# [Work order]
In the entries below, find the line with "const SIDES = 10;" and the line with "drum('knob', 0.16, 0.137, 1.9, 2, grey, 8);". Print those two and everything between them exactly, and nothing else.

__________________________________________________

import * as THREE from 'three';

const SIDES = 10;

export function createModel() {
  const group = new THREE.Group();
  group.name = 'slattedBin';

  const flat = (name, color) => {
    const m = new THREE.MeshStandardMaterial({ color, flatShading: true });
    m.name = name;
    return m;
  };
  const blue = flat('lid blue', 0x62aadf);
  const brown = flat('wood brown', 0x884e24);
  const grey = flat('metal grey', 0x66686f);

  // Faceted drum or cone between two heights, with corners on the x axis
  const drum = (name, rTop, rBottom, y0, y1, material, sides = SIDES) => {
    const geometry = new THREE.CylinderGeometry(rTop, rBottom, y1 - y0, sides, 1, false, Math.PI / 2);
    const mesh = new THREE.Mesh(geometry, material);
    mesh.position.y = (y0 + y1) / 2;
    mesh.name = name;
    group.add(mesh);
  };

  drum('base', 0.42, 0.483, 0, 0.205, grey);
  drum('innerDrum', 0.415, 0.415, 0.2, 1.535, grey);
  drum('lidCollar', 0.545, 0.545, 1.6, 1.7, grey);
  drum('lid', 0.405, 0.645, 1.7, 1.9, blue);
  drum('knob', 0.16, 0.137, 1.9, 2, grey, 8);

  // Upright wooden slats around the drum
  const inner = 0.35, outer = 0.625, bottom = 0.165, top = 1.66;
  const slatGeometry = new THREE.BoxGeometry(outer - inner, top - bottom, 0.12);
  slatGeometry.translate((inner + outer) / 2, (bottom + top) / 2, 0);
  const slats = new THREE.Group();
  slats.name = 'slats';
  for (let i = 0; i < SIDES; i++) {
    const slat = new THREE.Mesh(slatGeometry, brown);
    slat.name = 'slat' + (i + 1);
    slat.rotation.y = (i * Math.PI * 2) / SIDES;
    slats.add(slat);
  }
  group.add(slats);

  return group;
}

__________________________________________________

# [Task solution]
const SIDES = 10;

export function createModel() {
  const group = new THREE.Group();
  group.name = 'slattedBin';

  const flat = (name, color) => {
    const m = new THREE.MeshStandardMaterial({ color, flatShading: true });
    m.name = name;
    return m;
  };
  const blue = flat('lid blue', 0x62aadf);
  const brown = flat('wood brown', 0x884e24);
  const grey = flat('metal grey', 0x66686f);

  // Faceted drum or cone between two heights, with corners on the x axis
  const drum = (name, rTop, rBottom, y0, y1, material, sides = SIDES) => {
    const geometry = new THREE.CylinderGeometry(rTop, rBottom, y1 - y0, sides, 1, false, Math.PI / 2);
    const mesh = new THREE.Mesh(geometry, material);
    mesh.position.y = (y0 + y1) / 2;
    mesh.name = name;
    group.add(mesh);
  };

  drum('base', 0.42, 0.483, 0, 0.205, grey);
  drum('innerDrum', 0.415, 0.415, 0.2, 1.535, grey);
  drum('lidCollar', 0.545, 0.545, 1.6, 1.7, grey);
  drum('lid', 0.405, 0.645, 1.7, 1.9, blue);
  drum('knob', 0.16, 0.137, 1.9, 2, grey, 8);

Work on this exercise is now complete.